[Exercise]:
In the listing that follows, the range to quote begins at the line that has "to the back" and ends after the line that has "const hinge = new THREE.Group();"; quote it verbatim and add nothing.

[Task inputs]:

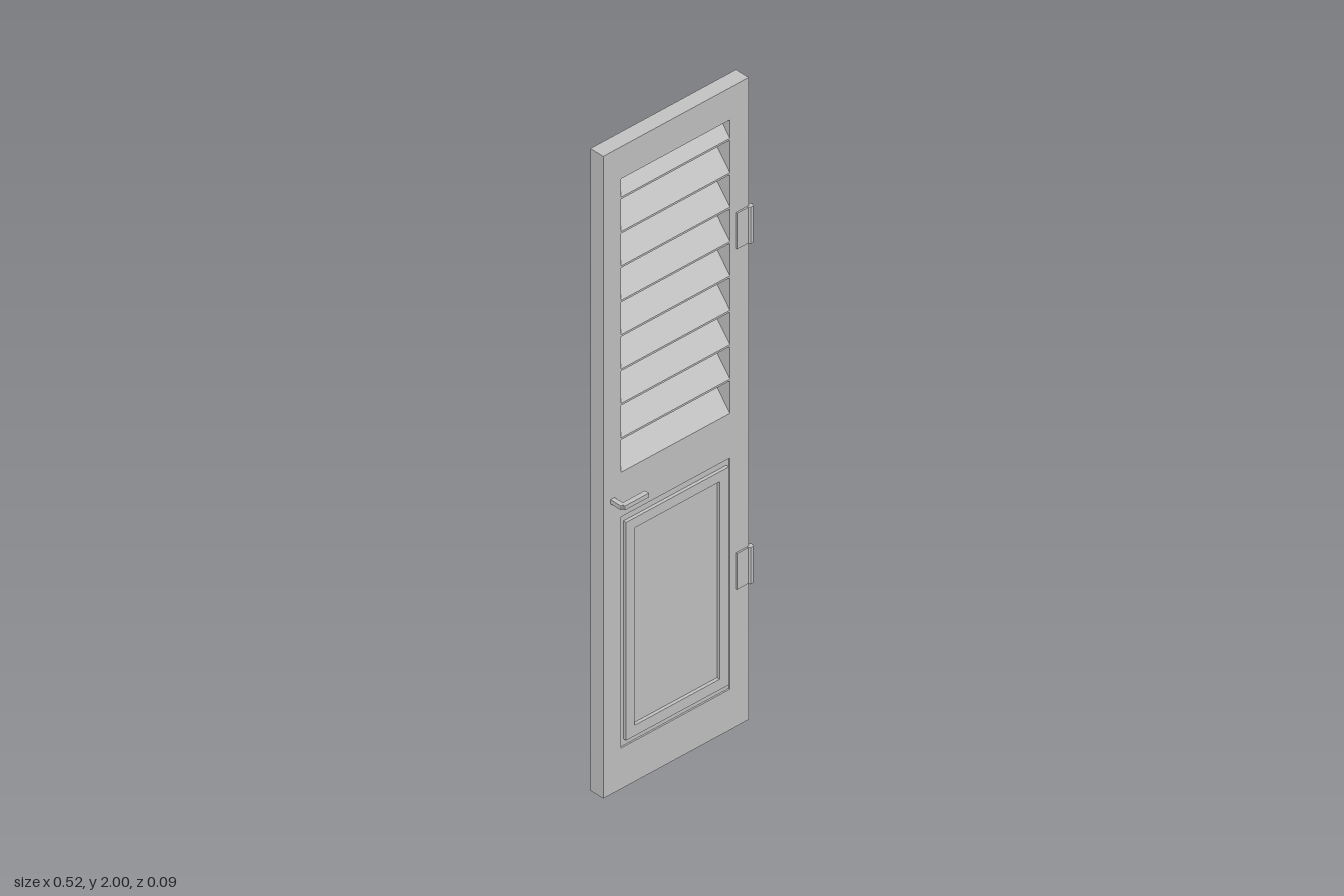
import * as THREE from 'three';

const grey = new THREE.MeshStandardMaterial({ color: 0xc0c0c0 });
grey.name = 'grey paint';

function rect(path, x0, x1, y0, y1) {
  path.moveTo(x0, y0);
  path.lineTo(x1, y0);
  path.lineTo(x1, y1);
  path.lineTo(x0, y1);
  path.closePath();
  return path;
}

// Flat board with rectangular holes, from z0 to z1
function board(outer, holes, z0, z1) {
  const shape = rect(new THREE.Shape(), ...outer);
  holes.forEach(h => shape.holes.push(rect(new THREE.Path(), ...h)));
  const g = new THREE.ExtrudeGeometry(shape, { depth: z1 - z0, bevelEnabled: false });
  return g.translate(0, 0, z0);
}

function box(x0, x1, y0, y1, z0, z1) {
  return new THREE.BoxGeometry(x1 - x0, y1 - y0, z1 - z0)
    .translate((x0 + x1) / 2, (y0 + y1) / 2, (z0 + z1) / 2);
}

export function createModel() {
  const model = new THREE.Group();
  model.name = 'louvredDoor';
  const add = (name, geometry, parent = model) => {
    const mesh = new THREE.Mesh(geometry, grey);
    mesh.name = name;
    parent.add(mesh);
  };

  const left = -0.198, right = 0.181, back = -0.048;

  // Door frame with an upper louvre opening and a lower panel opening
  add('doorFrame', board([-0.26, 0.248, 0, 2],
    [[left, right, 0.98, 1.9], [left, right, 0.127, 0.847]], back, 0));

  // Lower panel, slightly recessed on both sides, with a raised moulding in front
  add('lowerPanel', box(left, right, 0.127, 0.847, back + 0.005, -0.005));
  add('panelMoulding', board([-0.185, 0.173, 0.147, 0.826],
    [[-0.155, 0.141, 0.18, 0.795]], -0.005, 0.005));

  // Louvre slats, low edge to the front and high edge to the back
  const slats = new THREE.Group();
  slats.name = 'slats';
  model.add(slats);
  const section = new THREE.Shape([
    [0, 0], [0, 0.006], [back, 0.063], [back, 0.057],
  ].map(p => new THREE.Vector2(...p)));
  const slat = new THREE.ExtrudeGeometry(section, { depth: right - left, bevelEnabled: false })
    .rotateY(-Math.PI / 2).translate(right, 0, 0);
  for (let i = 0; i < 9; i++) {
    add('slat', slat.clone().translate(0, 0.98 + i * 0.1071, 0), slats);
  }

  // Hinges: flat leaf and six-sided barrel
  for (const y of [0.485, 1.545]) {
    const hinge = new THREE.Group();
    hinge.name = 'hinge';
    model.add(hinge);
    add('hingeLeaf', box(0.203, 0.25, y - 0.056, y + 0.056, 0, 0.005), hinge);
    add('hingeBarrel', new THREE.CylinderGeometry(0.01, 0.01, 0.114, 6, 1, false, Math.PI / 2)
      .toNonIndexed().translate(0.25, y, 0.0015), hinge);
    hinge.children[1].geometry.computeVertexNormals();
  }

  // Lever handle
  const handle = new THREE.Group();
  handle.name = 'handle';
  model.add(handle);
  add('handleShaft', box(-0.235, -0.221, 0.906, 0.919, 0, 0.039), handle);
  add('handleLever', box(-0.228, -0.144, 0.906, 0.919, 0.031, 0.046), handle);

  return model;
}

[Answer section]:
  // Louvre slats, low edge to the front and high edge to the back
  const slats = new THREE.Group();
  slats.name = 'slats';
  model.add(slats);
  const section = new THREE.Shape([
    [0, 0], [0, 0.006], [back, 0.063], [back, 0.057],
  ].map(p => new THREE.Vector2(...p)));
  const slat = new THREE.ExtrudeGeometry(section, { depth: right - left, bevelEnabled: false })
    .rotateY(-Math.PI / 2).translate(right, 0, 0);
  for (let i = 0; i < 9; i++) {
    add('slat', slat.clone().translate(0, 0.98 + i * 0.1071, 0), slats);
  }

  // Hinges: flat leaf and six-sided barrel
  for (const y of [0.485, 1.545]) {
    const hinge = new THREE.Group();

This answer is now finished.